After seeing a very recent video on some other improvements in the world from John Green, “GOOD NEWS: 14 Reasons 2014 May Be the Best Year Ever,” I decided to share some of the good news with my readers. He briefly covers some good related data in the video below.
Is there still plenty of room for humanity to improve? Sure. Do many people still suffer preventable ills and injustices? Of course they do. Are there still areas of the world where tragedy is the present norm? Yes. So, we still have much room for progress and there are lots of opportunities to make a difference.
For some though, I know there is a resistance to such assertions of global improvement. I have gotten some ideological “push back” in personal conversations from people who actually believe and/or hope things are getting worse on the large scale. I’ve also run across the same thing on social networking in some cases. In relation to these anecdotal experiences, I’d like to offer two possible reasons for the denial of human progress.
First, we humans tend to have a very myopic view of “life” in general. We project our own experiences onto the masses, unable to see things from the perspective of others. Such a self-regulated scope can have negative implications in two distinct ways: 1. if we “have it good” and are very optimistic in general, we can forget that many others don’t get along so well and/or may be suffering in ways that we could help alleviate. 2. If our own life is rough, we can be depressed about life in general and not realize that things are better for many others and can get better for us as well. That pessimism can create an infinite loop of negativity and a feeling of situational impotence in life.

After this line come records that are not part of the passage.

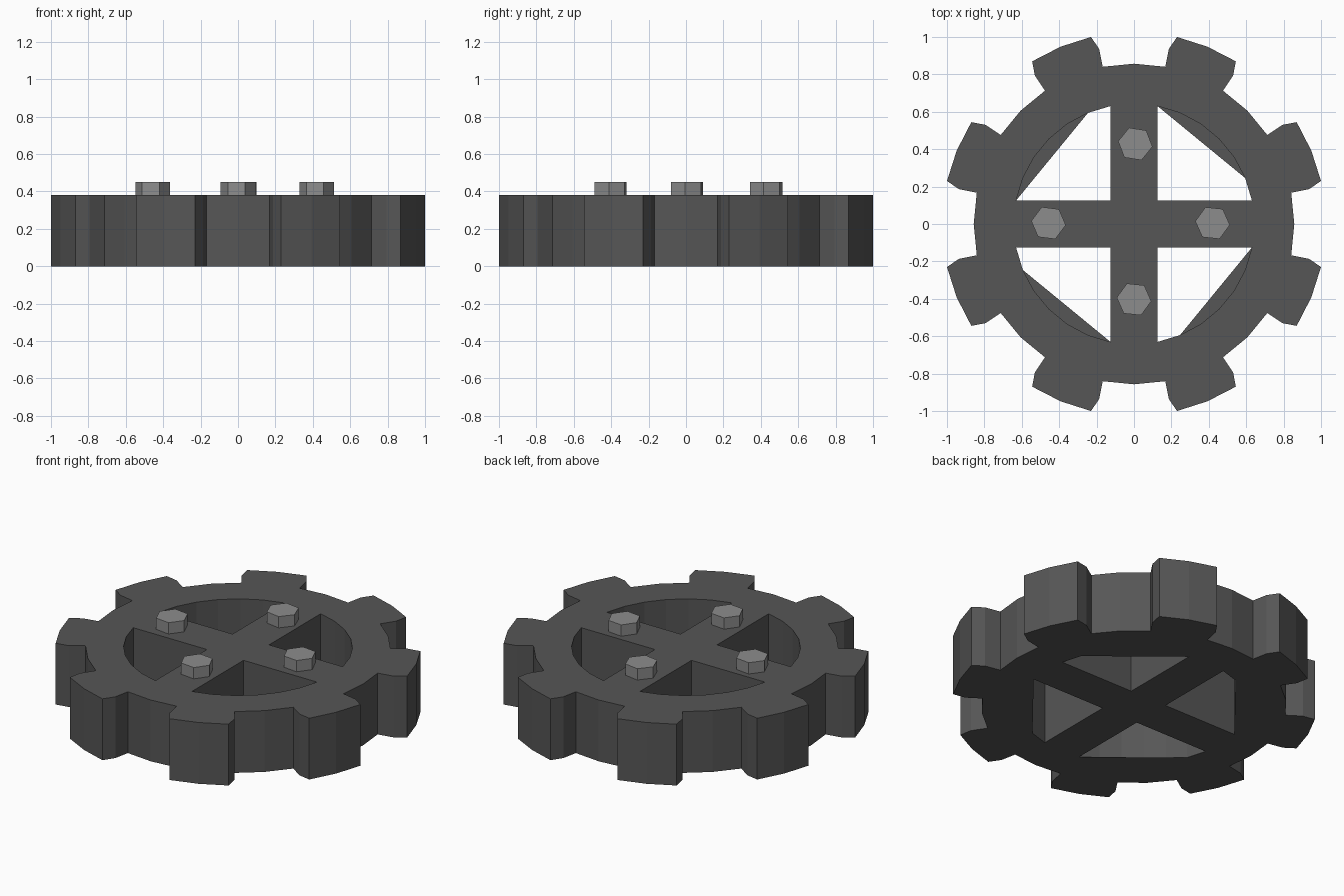
import bpy, bmesh, math

if "Cube" in bpy.data.objects:
    bpy.data.objects.remove(bpy.data.objects["Cube"])

H = 0.38          # gear thickness
HOLE_R = 0.643    # inner radius of the rim
SPOKE = HOLE_R * math.sin(math.radians(11.25))  # half width of a spoke


def material(name, value):
    m = bpy.data.materials.new(name)
    m.diffuse_color = (value, value, value, 1)
    m.use_nodes = True
    m.node_tree.nodes["Principled BSDF"].inputs["Base Color"].default_value = m.diffuse_color
    return m


def polar(r, deg):
    a = math.radians(deg)
    return (r * math.cos(a), r * math.sin(a))


def add_object(name, bm, mat):
    me = bpy.data.meshes.new(name)
    bm.to_mesh(me)
    bm.free()
    me.materials.append(mat)
    ob = bpy.data.objects.new(name, me)
    bpy.context.collection.objects.link(ob)
    return ob


dark = material("dark_iron", 0.093)
light = material("light_steel", 0.265)

# Outer profile: eight teeth with chamfered tips
tooth = [(-22.5, .857), (-11.25, .857), (-11.25, .954), (-9.55, 1.026), (0, 1.026),
         (9.55, 1.026), (11.25, .954), (11.25, .857)]
loops = [[polar(r, 22.5 + 45 * k + a) for k in range(8) for a, r in tooth]]

# Four openings that leave a cross of spokes
for q in range(4):
    corner = polar(SPOKE * math.sqrt(2), 45 + 90 * q)
    loops.append([corner] + [polar(HOLE_R, 90 * q + 11.25 * i) for i in range(1, 8)])

# Gear body: filled flat curve with thickness, turned into a mesh
cu = bpy.data.curves.new("gear_profile", 'CURVE')
cu.dimensions = '2D'
cu.fill_mode = 'BOTH'
cu.extrude = H / 2
for pts in loops:
    sp = cu.splines.new('POLY')
    sp.points.add(len(pts) - 1)
    for p, (x, y) in zip(sp.points, pts):
        p.co = (x, y, 0, 1)
    sp.use_cyclic_u = True
helper = bpy.data.objects.new("gear_profile", cu)
bpy.context.collection.objects.link(helper)
bpy.context.view_layer.update()
deps = bpy.context.evaluated_depsgraph_get()
tmp = bpy.data.meshes.new_from_object(helper.evaluated_get(deps))
bm = bmesh.new()
bm.from_mesh(tmp)
bpy.data.objects.remove(helper)
bpy.data.meshes.remove(tmp)
bmesh.ops.translate(bm, verts=bm.verts, vec=(0, 0, H / 2))
bmesh.ops.remove_doubles(bm, verts=bm.verts, dist=0.0005)
bmesh.ops.recalc_face_normals(bm, faces=bm.faces)
for f in bm.faces:
    f.smooth = False
    f.material_index = 0
add_object("gear_body", bm, dark)

# Flat webs on the underside, closing the arc of each opening (facing down)
bm = bmesh.new()
for q in range(4):
    vs = [bm.verts.new((*polar(HOLE_R, 90 * q + 11.25 * i), 0)) for i in range(7, 1, -1)]
    bm.faces.new(vs)
add_object("underside_webs", bm, dark)

# Hexagonal bolt heads on the spokes
for name, x, y, turn in [("bolt_right", .42, .005, -6), ("bolt_left", -.457, .005, -7),
                         ("bolt_back", .007, .428, -9), ("bolt_front", 0, -.403, -6)]:
    bm = bmesh.new()
    lo, hi = ([bm.verts.new((*polar(.093, turn + 60 * i), z)) for i in range(6)]
              for z in (H, .45))
    bm.faces.new(hi)
    bm.faces.new(lo[::-1])
    for i in range(6):
        j = (i + 1) % 6
        bm.faces.new((lo[i], lo[j], hi[j], hi[i]))
    add_object(name, bm, light).location = (x, y, 0)
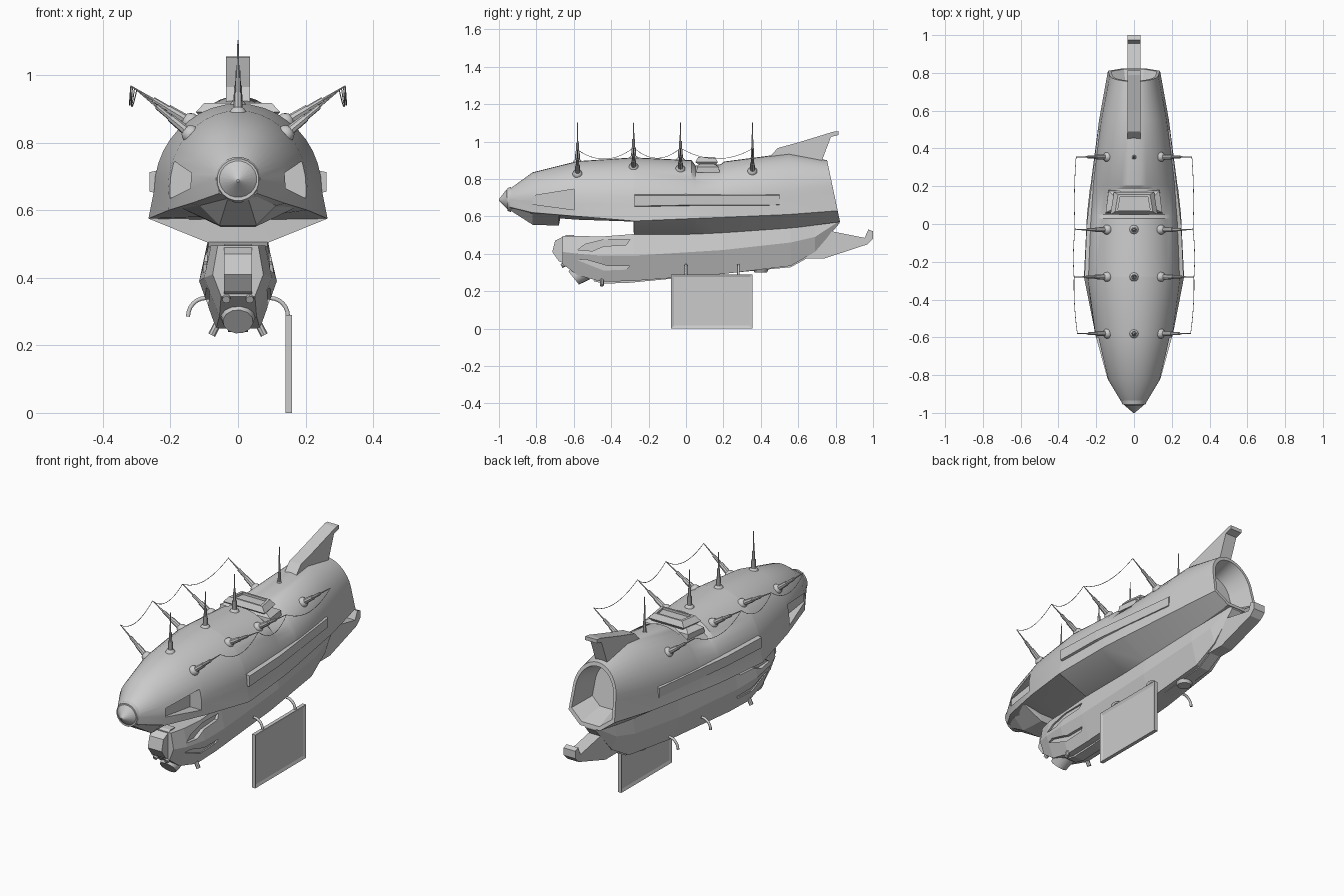
import bpy, bmesh, math
from mathutils import Vector

if "Cube" in bpy.data.objects:
    bpy.data.objects.remove(bpy.data.objects["Cube"])


def add(name, bm, smooth=None):
    bmesh.ops.recalc_face_normals(bm, faces=bm.faces)
    me = bpy.data.meshes.new(name)
    bm.to_mesh(me)
    bm.free()
    ob = bpy.data.objects.new(name, me)
    bpy.context.collection.objects.link(ob)
    if smooth:
        shade(ob, smooth)
    return ob


def shade(ob, deg):
    bpy.ops.object.select_all(action='DESELECT')
    ob.select_set(True)
    bpy.context.view_layer.objects.active = ob
    bpy.ops.object.shade_smooth_by_angle(angle=math.radians(deg))


def loft(name, rings, smooth=None):
    bm = bmesh.new()
    vs = [[bm.verts.new(p) for p in r] for r in rings]
    n = len(rings[0])
    for a, b in zip(vs, vs[1:]):
        for i in range(n):
            j = (i + 1) % n
            bm.faces.new((a[i], a[j], b[j], b[i]))
    bm.faces.new(vs[0])
    bm.faces.new(vs[-1])
    return add(name, bm, smooth)


def prism(name, prof, x0, x1):
    """Side profile (y, z) extruded across x."""
    return loft(name, [[(x, y, z) for y, z in prof] for x in (x0, x1)])


def mirror_ring(half):
    """Half section, running from the top centre side down, closed by mirroring."""
    return half + [(-x, y, z) for x, y, z in reversed(half) if x > 1e-6]


def rod(name, p, q, r0, r1, seg=8):
    p, q = Vector(p), Vector(q)
    u = (q - p).normalized()
    a = u.orthogonal().normalized()
    b = u.cross(a)
    ang = [2 * math.pi * i / seg for i in range(seg)]
    return loft(name, [[c + (a * math.cos(t) + b * math.sin(t)) * r for t in ang]
                       for c, r in ((p, r0), (q, r1))], 40 if seg > 6 else None)


def tube(name, pts, r):
    cu = bpy.data.curves.new(name, 'CURVE')
    cu.dimensions = '3D'
    cu.bevel_depth, cu.bevel_resolution, cu.use_fill_caps = r, 1, True
    sp = cu.splines.new('POLY')
    sp.points.add(len(pts) - 1)
    for s, p in zip(sp.points, pts):
        s.co = (*p, 1)
    ob = bpy.data.objects.new(name, cu)
    bpy.context.collection.objects.link(ob)


def cut(ob, prof, x0, x1):
    for s in (1, -1):
        c = prism("cutter", prof, s * x0, s * x1)
        c.hide_render = True
        m = ob.modifiers.new("cut", 'BOOLEAN')
        m.operation, m.solver, m.object = 'DIFFERENCE', 'EXACT', c
        bpy.context.view_layer.objects.active = ob
        bpy.ops.object.modifier_apply(modifier=m.name)
        bpy.data.objects.remove(c)


# Main hull: y, top z, dome half-width, dome base z, flange x, flange z, keel x, keel z
hull_st = [
    (-.945, .745, .065, .69, .055, .65, .03, .635),
    (-.82, .835, .14, .68, .14, .62, .06, .60),
    (-.58, .895, .207, .665, .205, .60, .07, .582),
    (-.281, .915, .248, .66, .265, .575, .08, .572),
    (-.279, .915, .248, .66, .265, .575, .08, .50),
    (.03, .90, .235, .665, .25, .588, .08, .50),
    (.05, .872, .234, .667, .249, .589, .08, .50),
    (.185, .878, .222, .672, .234, .594, .08, .507),
    (.205, .893, .22, .675, .23, .595, .08, .508),
    (.55, .938, .175, .70, .185, .61, .07, .535),
    (.79, .90, .13, .74, .138, .63, .06, .57)]


def hull_ring(s):
    y, zt, w, zm, wf, zf, wb, zb = s
    half = [(w * math.sin(t), y, zm + (zt - zm) * math.cos(t))
            for t in (math.pi / 2 * i / 10 for i in range(11))]
    return mirror_ring(half + [(wf, y, zf), (wb, y, zb)])


rings = [hull_ring(s) for s in hull_st]
# slanted stern with a recessed funnel
rings[-1] = [(x, y + (.73 - z) * .21, z) for x, y, z in rings[-1]]
for k, dy in ((.88, 0), (.66, -.13)):
    rings.append([(x * k, y + dy - (z - .73) * (k - 1) * .21, .73 + (z - .73) * k)
                  for x, y, z in rings[len(hull_st) - 1]])
hull = loft("hull", rings)
cut(hull, [(-.82, .71), (-.6, .745), (-.6, .635), (-.82, .665)], .132, .35)
shade(hull, 28)

rod("nose_ring", (0, -.955, .69), (0, -.935, .69), .062, .068, 20)
rod("nose_cone", (0, -1, .687), (0, -.955, .69), .004, .056, 20)

# Chin wedge below the nose
loft("chin", [mirror_ring([(a, y, z0), (b, y, z1)]) for y, a, z0, b, z1 in
              ((-.945, .055, .66, .03, .635), (-.82, .13, .63, .055, .555), (-.68, .165, .605, .05, .55),
               (-.675, .165, .605, .06, .575))])

# Long wedge panels and slit ribs along the sides
for s in (1, -1):
    loft("side_panel", [[(s * x, y, z) for x, z in ((xi, zh + .015), (xo, zh), (xo, zl), (xi, zl - .015))]
                        for y, xi, xo, zh, zl in ((-.275, .2, .262, .712, .655),
                                                  (0, .2, .25, .712, .66), (.5, .165, .19, .712, .662))])

# Deck hatch on top
loft("hatch_base", [[(-w, y0, z), (w, y0, z), (w * .9, y1, z), (-w * .9, y1, z)]
                    for w, y0, y1, z in ((.15, .055, .18, .835), (.15, .06, .175, .865), (.12, .075, .15, .88))])
loft("hatch_roof", [[(-w, y0, z), (w, y0, z), (w * .85, y1, z), (-w * .85, y1, z)]
                    for w, y0, y1, z in ((.11, .07, .16, .875), (.125, .05, .17, .89), (.1, .065, .155, .917),
                                         (.085, .075, .145, .917), (.085, .075, .145, .905))])

# Tail fins
prism("upper_fin", [(.45, .92), (.49, .965), (.6, .995), (.79, 1.053), (.815, 1.055), (.815, 1.035),
                    (.775, 1.025), (.72, .88)], -.035, .035)
prism("lower_fin", [(.62, .375), (.74, .375), (.97, .45), (1, .48), (1, .52), (.975, .53),
                    (.955, .485), (.83, .51), (.68, .54)], -.035, .035)

# Gondola: y, top x, top z, middle x, middle z, bottom x, bottom z
gond = loft("gondola", [mirror_ring([(a, y, z0), (b, y, z1), (c, y, z2)]) for y, a, z0, b, z1, c, z2 in (
    (-.66, .06, .495, .075, .41, .05, .345), (-.58, .08, .495, .10, .40, .055, .285),
    (-.45, .088, .492, .115, .39, .065, .25), (-.28, .088, .505, .115, .39, .065, .255),
    (.2, .085, .53, .105, .42, .06, .292), (.56, .07, .555, .085, .46, .05, .335),
    (.69, .055, .565, .065, .49, .04, .41), (.82, .035, .585, .04, .575, .03, .562))])
cut(gond, [(-.58, .42), (-.54, .45), (-.44, .475), (-.3, .475), (-.32, .448), (-.44, .44), (-.5, .415)], .084, .2)
cut(gond, [(-.58, .365), (-.54, .37), (-.42, .335), (-.3, .335), (-.32, .315), (-.44, .31)], .08, .2)
prism("bow_window", [(-.64, .5), (-.70, .47), (-.715, .41), (-.68, .36), (-.6, .33), (-.6, .5)], -.042, .042)
prism("keel_rail", [(-.5, .255), (-.44, .24), (-.3, .245), (.56, .328), (.7, .405), (.7, .43), (.5, .36)],
      -.03, .03)
rod("belly_lamp_front", (0, -.6, .27), (0, -.55, .31), .045, .06, 12)
rod("belly_lamp_rear", (0, .4, .3), (0, .4, .34), .035, .055, 12)

for s in (1, -1):
    rod("bow_peg", (s * .035, -.665, .335), (s * .03, -.60, .37), .012, .012)
    rod("belly_peg", (s * .078, -.45, .23), (s * .055, -.45, .275), .011, .011)
    # Curved hooks, for the sign on one side
    for y in (0, .28):
        pts = [(s * (.095 + .053 * math.sin(t)), y, .285 + .055 * math.cos(t))
               for t in (math.pi / 2 * i / 6 for i in range(7))]
        tube("sign_hook", pts, .007)

# Hanging sign with inset faces
bm = bmesh.new()
bmesh.ops.create_cube(bm, size=1)
for v in bm.verts:
    v.co = (.15 + v.co.x * .02, .1375 + v.co.y * .435, .145 + v.co.z * .29)
faces = [f for f in bm.faces if abs(f.normal.x) > .9]
bmesh.ops.inset_individual(bm, faces=faces, thickness=.022)
for f in faces:
    for v in f.verts:
        v.co.x += .006 if v.co.x < .15 else -.006
add("sign", bm)


# Masts
def mast(base, d, n, post=.11, thick=1):
    base, d = Vector(base), Vector(d).normalized()
    bm = bmesh.new()
    bmesh.ops.create_uvsphere(bm, u_segments=12, v_segments=8, radius=.027 * thick)
    bmesh.ops.translate(bm, verts=bm.verts, vec=base)
    add("mast_ball", bm, 60)
    rod("mast_socket", base, base + d * post * .6, .015 * thick, .012 * thick)
    rod("mast_post", base + d * post * .5, base + d * post, .009 * thick, .008 * thick)
    tip = base + d * n
    rod("mast_needle", base + d * post * .9, tip, .0045, .002, 6)
    return tip


masts = [(-.58, .895, .207, .665), (-.28, .915, .248, .66), (-.03, .905, .24, .665), (.355, .913, .2, .685)]
for y, zt, w, zm in masts:
    mast((0, y, zt - .012), (0, 0, 1), 1.115 - zt, .11, .95 if y < .3 else .6)
for s in (1, -1):
    tips = []
    for y, zt, w, zm in masts:
        z = zm + (zt - zm) * math.sqrt(1 - (.14 / w) ** 2) - .01
        tips.append(mast((s * .14, y, z), (s * .165, 0, .96 - z), .207, .13))
    # Sagging wires between the tips
    for a, b in zip(tips, tips[1:]):
        pts = []
        for i in range(13):
            t = i / 12
            p = a.lerp(b, t)
            sag = 4 * t * (1 - t)
            pts.append((p.x + s * .006 * sag, p.y, p.z - .055 * sag))
        tube("wire", pts, .0015)
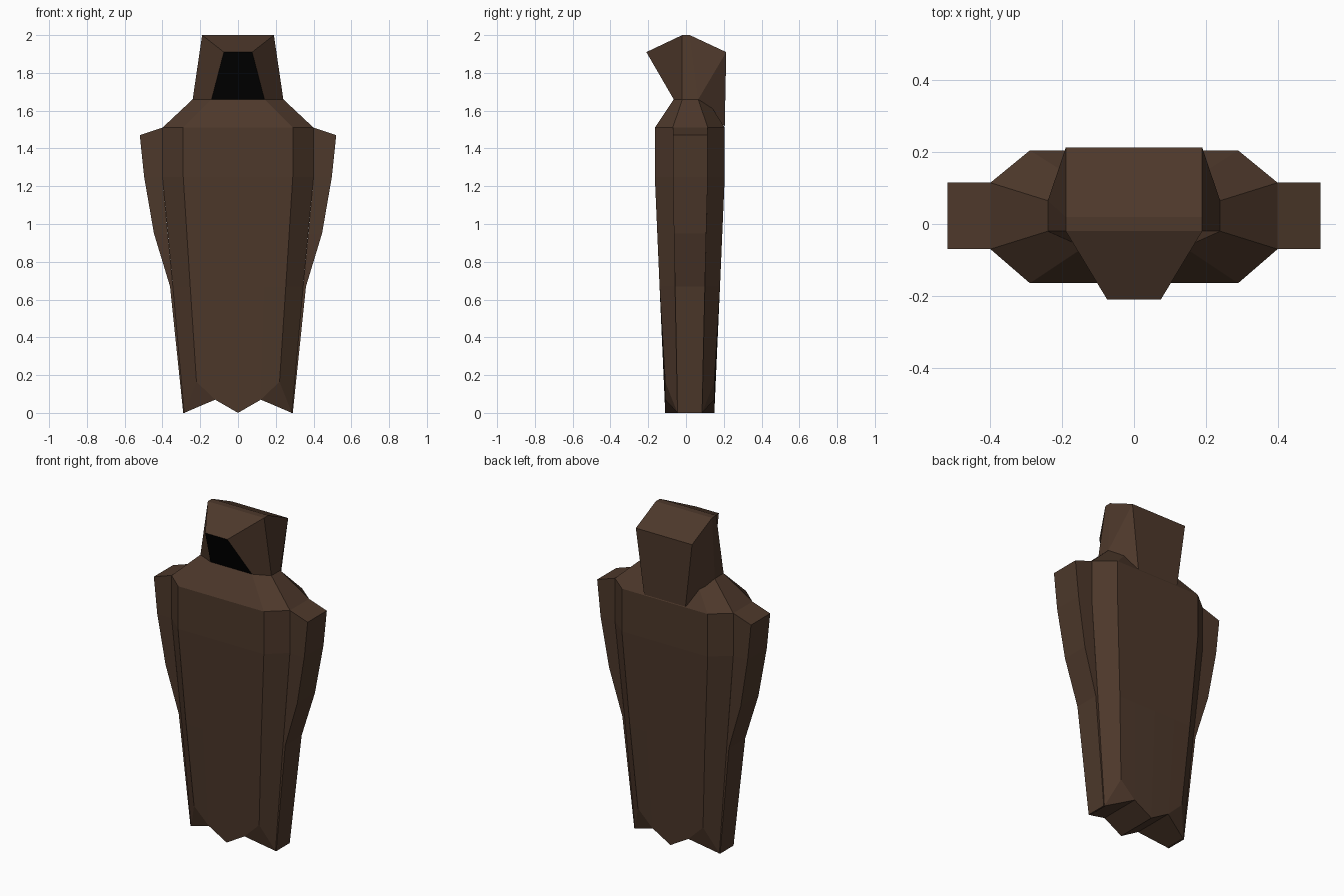
import bpy, bmesh

if "Cube" in bpy.data.objects:
    bpy.data.objects.remove(bpy.data.objects["Cube"])


def material(name, rgb):
    m = bpy.data.materials.new(name)
    m.diffuse_color = (*rgb, 1)
    m.use_nodes = True
    m.node_tree.nodes["Principled BSDF"].inputs["Base Color"].default_value = m.diffuse_color
    return m


BROWN = material("brown_cloth", (0.075, 0.04, 0.024))
BLACK = material("hood_shadow", (0.001, 0.001, 0.001))


def build(name, verts, faces, black=()):
    me = bpy.data.meshes.new(name)
    me.from_pydata(verts, [], faces)
    me.materials.append(BROWN)
    me.materials.append(BLACK)
    for i in black:
        me.polygons[i].material_index = 1
    bm = bmesh.new()
    bm.from_mesh(me)
    bmesh.ops.recalc_face_normals(bm, faces=bm.faces)
    bm.to_mesh(me)
    bm.free()
    ob = bpy.data.objects.new(name, me)
    bpy.context.collection.objects.link(ob)
    return ob


def loft(rings):
    n = len(rings[0])
    verts = [v for r in rings for v in r]
    faces = [(k * n + i, k * n + (i + 1) % n, (k + 1) * n + (i + 1) % n, (k + 1) * n + i)
             for k in range(len(rings) - 1) for i in range(n)]
    return verts, faces


# Robe: eight-sided sections, front and back panels split for the pointed hem
def robe_ring(z, f, e, yf, yef, yeb, yb, hem=(0, 0, 0)):
    panel = [(-f, hem[2]), (-f * .55, hem[1]), (0, hem[0]), (f * .55, hem[1]), (f, hem[2])]
    front = [(x, yf, z + h) for x, h in panel]
    back = [(x, yb, z + h) for x, h in reversed(panel)]
    return front + [(e, yef, z), (e, yeb, z)] + back + [(-e, yeb, z), (-e, yef, z)]


verts, faces = loft([
    robe_ring(1.66, .14, .24, -.065, -.02, .065, .11),
    robe_ring(1.51, .29, .40, -.165, -.07, .115, .205),
    robe_ring(1.25, .29, .40, -.165, -.07, .115, .205),
    robe_ring(.67, .253, .345, -.14, -.058, .10, .18),
    robe_ring(0, .22, .285, -.11, -.045, .085, .15, (0, .07, .165)),
])
b = 14 * 4
underside = [(4, 3, 5), (7, 8, 6), (3, 8, 6, 5), (2, 9, 8, 3), (1, 10, 9, 2),
             (1, 13, 12, 10), (0, 1, 13), (10, 11, 12)]
faces += [tuple(b + i for i in f) for f in underside]
faces.append(tuple(range(14)))
build("robe", verts, faces)

# Sleeves: tapering box down each side (inner x, outer x, inner z, outer z, front y, back y)
SLEEVE = [(.40, .52, 1.51, 1.47, -.07, .115), (.40, .497, 1.25, 1.25, -.07, .115),
          (.372, .445, .95, .95, -.064, .107), (.345, .36, .67, .67, -.058, .10),
          (.28, .29, 0, 0, -.045, .085)]
for side, s in (("left", -1), ("right", 1)):
    verts, faces = loft([[(s * xi, y0, zi), (s * xo, y0, zo), (s * xo, y1, zo), (s * xi, y1, zi)]
                         for xi, xo, zi, zo, y0, y1 in SLEEVE])
    n = len(verts)
    faces += [(0, 1, 2, 3), (n - 4, n - 3, n - 2, n - 1)]
    build(side + "_sleeve", verts, faces)

# Hood: mirrored outline points, with dark face opening and hanging back flap
half = [(.19, -.02, 2.0), (.075, -.21, 1.91), (.14, -.065, 1.66), (.24, -.02, 1.66),
        (.24, .065, 1.66), (.14, .205, 1.515), (.19, .213, 1.91), (.19, .02, 2.0)]
verts = half + [(-x, y, z) for x, y, z in half]
faces = [(1, 2, 10, 9)]
for a, c in ((0, 1), (2, 3), (3, 4), (4, 5), (5, 6), (6, 7), (7, 0)):
    faces.append((a, c, c + 8, a + 8))
for o in (0, 8):
    faces += [tuple(o + i for i in f) for f in ((0, 1, 2, 3), (0, 3, 4, 7), (7, 4, 6), (6, 4, 5))]
build("hood", verts, faces, black=(0,))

The second reason is something I’d like to introduce. I have not seen this formally referred to before, so I’ll name it myself. I’ll call it an, “Apocalyptic Bias.” I have seen this bias at work personally in the lives of others and my own life in years past. For those that embrace the fundamental “end times” doctrines of some major religions or some cults, there is a tacit need for things to be getting worse. A particular holy book, prophet, or god said things would be declining, so they are. Also, when there is a deep cognitive desire for a forthcoming “salvation” to rescue one from the mundaneness of life, things must get worse before they get better. Any data that does not jive with such a worldview must be retooled, ignored, or spun in a way that fits the apocalyptic paradigm.
To allow that the overall picture of humanity is improving is to admit you are wrong theologically or that you might not be in the “chosen generation” to experience the Apocalypse, Rapture, etc. Either scenario makes for a potentially long, boring life working and paying taxes for decades before a natural death whisks you away from the lively side of this terrestrial plane. Such a life is definitely not as exciting as parting skies, raining fire, demonic locusts, and angelic trumpets sounding.
All that said some important things are getting better. Why? There are multiple causes. Many people are helping others and improving their own selves as well. The world is getting smaller, so it’s easier for individuals and groups to have a global impact. Also, with the instantaneous dissemination of information via the internet, people around the world have access to positive ideas that they were not exposed to even a decade ago. Many who have only known backward and repressive dogmas in the past are being enlightened by the arts, superior ideologies, and science. More than ever, humans are empowered to write their own story or edit the one they were written into.
So my fellow homosapiens, turn those frowns upside down…